<
>

Why the Giants need to add an offensive tackle before the draft

The New York Giants have a little over a month to find a dependable offensive tackle. That is the way they need to look at it unless they are content with quarterback Eli Manning being clamped from the edges on an exorbitantly high number of dropbacks.

The Giants started Ereck Flowers and Bobby Hart at tackle for most of last season. It didn’t work out well. Flowers struggled, and Hart, a seventh-round pick in 2015, was up-and-down in his first year as a starter. They allowed 105 pressures combined, according to Pro Football Focus. It contributed to an offensive regression that saw the Giants score almost a touchdown less per game than the previous season.

In order to avoid a repeat, free agency or trade is the logical route. The Giants need to find a proven tackle before the draft in order to prevent another season of offensive struggles.

The reasoning is simple. Timing and talent demand it. The Giants own the 23rd pick in the first round. They can’t wait until then to find a solution, especially in the current climate.

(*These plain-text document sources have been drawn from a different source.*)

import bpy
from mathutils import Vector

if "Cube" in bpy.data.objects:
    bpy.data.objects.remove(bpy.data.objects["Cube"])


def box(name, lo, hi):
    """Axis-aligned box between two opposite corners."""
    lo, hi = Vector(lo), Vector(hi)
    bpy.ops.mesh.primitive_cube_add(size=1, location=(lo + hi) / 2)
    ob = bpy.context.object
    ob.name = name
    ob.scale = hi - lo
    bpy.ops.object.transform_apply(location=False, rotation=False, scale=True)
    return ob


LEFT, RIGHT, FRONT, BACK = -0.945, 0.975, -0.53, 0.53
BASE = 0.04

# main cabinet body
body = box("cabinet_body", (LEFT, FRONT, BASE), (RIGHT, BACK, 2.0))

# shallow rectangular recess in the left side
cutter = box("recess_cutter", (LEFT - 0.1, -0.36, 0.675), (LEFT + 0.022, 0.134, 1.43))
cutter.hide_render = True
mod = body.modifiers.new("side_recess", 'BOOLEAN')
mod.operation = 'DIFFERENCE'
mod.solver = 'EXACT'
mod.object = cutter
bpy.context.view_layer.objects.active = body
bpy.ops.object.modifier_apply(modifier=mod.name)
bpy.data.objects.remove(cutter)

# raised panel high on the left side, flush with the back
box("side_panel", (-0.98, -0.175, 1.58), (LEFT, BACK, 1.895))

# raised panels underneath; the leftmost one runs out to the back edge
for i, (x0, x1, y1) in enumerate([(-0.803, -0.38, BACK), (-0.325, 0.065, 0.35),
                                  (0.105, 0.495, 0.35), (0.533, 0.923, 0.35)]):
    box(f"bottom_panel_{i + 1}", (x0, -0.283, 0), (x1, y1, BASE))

This draft is thin at offensive tackle, with no top-10 pick believed to be among the bunch. Alabama’s Cam Robinson, Utah’s Garett Bolles and Wisconsin’s Ryan Ramczyk are expected to be the only first-rounders, and depending on who you talk to, even they might not be worth it. Robinson has off-the-field troubles and strange mental lapses on his resume. Some insiders also believe Ramczyk will tumble in the draft because of his health (hips) and limited playing experience.

So what if the offensive tackle the Giants actually like is off the board by the time they select at No. 23? Is it back to Flowers and Hart, without any contingency plan?

Free agency begins on March 9. The draft's first round is seven weeks later on April 27. If the Giants wait until the draft and come up empty, they will be out of luck. All the true viable tackle options will be long gone.

That’s why it’s mandatory for the Giants to cover their butts in free agency, which begins in a little less than a month. The top free agent tackles are Cincinnati’s Andrew Whitworth, Baltimore’s Ricky Wagner and Detroit’s Riley Reiff. They’re clear-cut starting-caliber players. After that, it’s a crapshoot.

If the Giants whiff on those three or any potential salary-cap casualties, they may be forced to seriously explore the trade market. Cleveland’s Joe Thomas and San Francisco’s Joe Staley are two names that were discussed at last year’s trade deadline, although those talks never became serious.

A trade could prove costly, but the Giants aren’t in position to be passive with their pursuit of a proven offensive tackle like they were last offseason, when they poked and prodded but fell short on their targets in part because of their desire to keep Flowers at left tackle. At least that appears less certain now. The Giants seem open to moving and trying Flowers elsewhere rather than having him being tasked with protecting Manning’s blindside.

“We will evaluate that,” general manager Jerry Reese conceded after the season. “Is he the left tackle? Should he be in a different position? We will evaluate that. But I do think that he is a big, strong kid who has a chance to be a really good player, so I still believe he has a chance to be a good player.”

There is still a chance. The door is not shut on Flowers yet. Still, it doesn’t make sense for the Giants to head into ’17 with Flowers and Hart as their likely starting tackle combination. They would be better suited to have one known quantity and have Flowers and Hart compete for the other job. Throwing another rookie in the mix (possibly not even from the first round) would be too risky a plan to protect an aging Manning.

More than ever, Manning needs supreme protection, especially from the edges. He was never considered mobile, but at 36 he’s even less fleet of foot than ever. That was apparent this past season when Manning had trouble navigating the pocket with consistency and any sort of elusiveness. Instead, he was seemingly stuck in his spot and throwing hurriedly off his back foot or throwing balls away when the pressure came continuously.

At this stage of his career, Manning isn’t going to magically become more mobile. The Giants’ best bet is to improve his protection, and signing or drafting a top guard will only do so much if it’s Flowers and Hart again doing the protecting on the edges. The only logical play is for Reese to find a proven tackle in free agency or via trade. He has a month to get something done.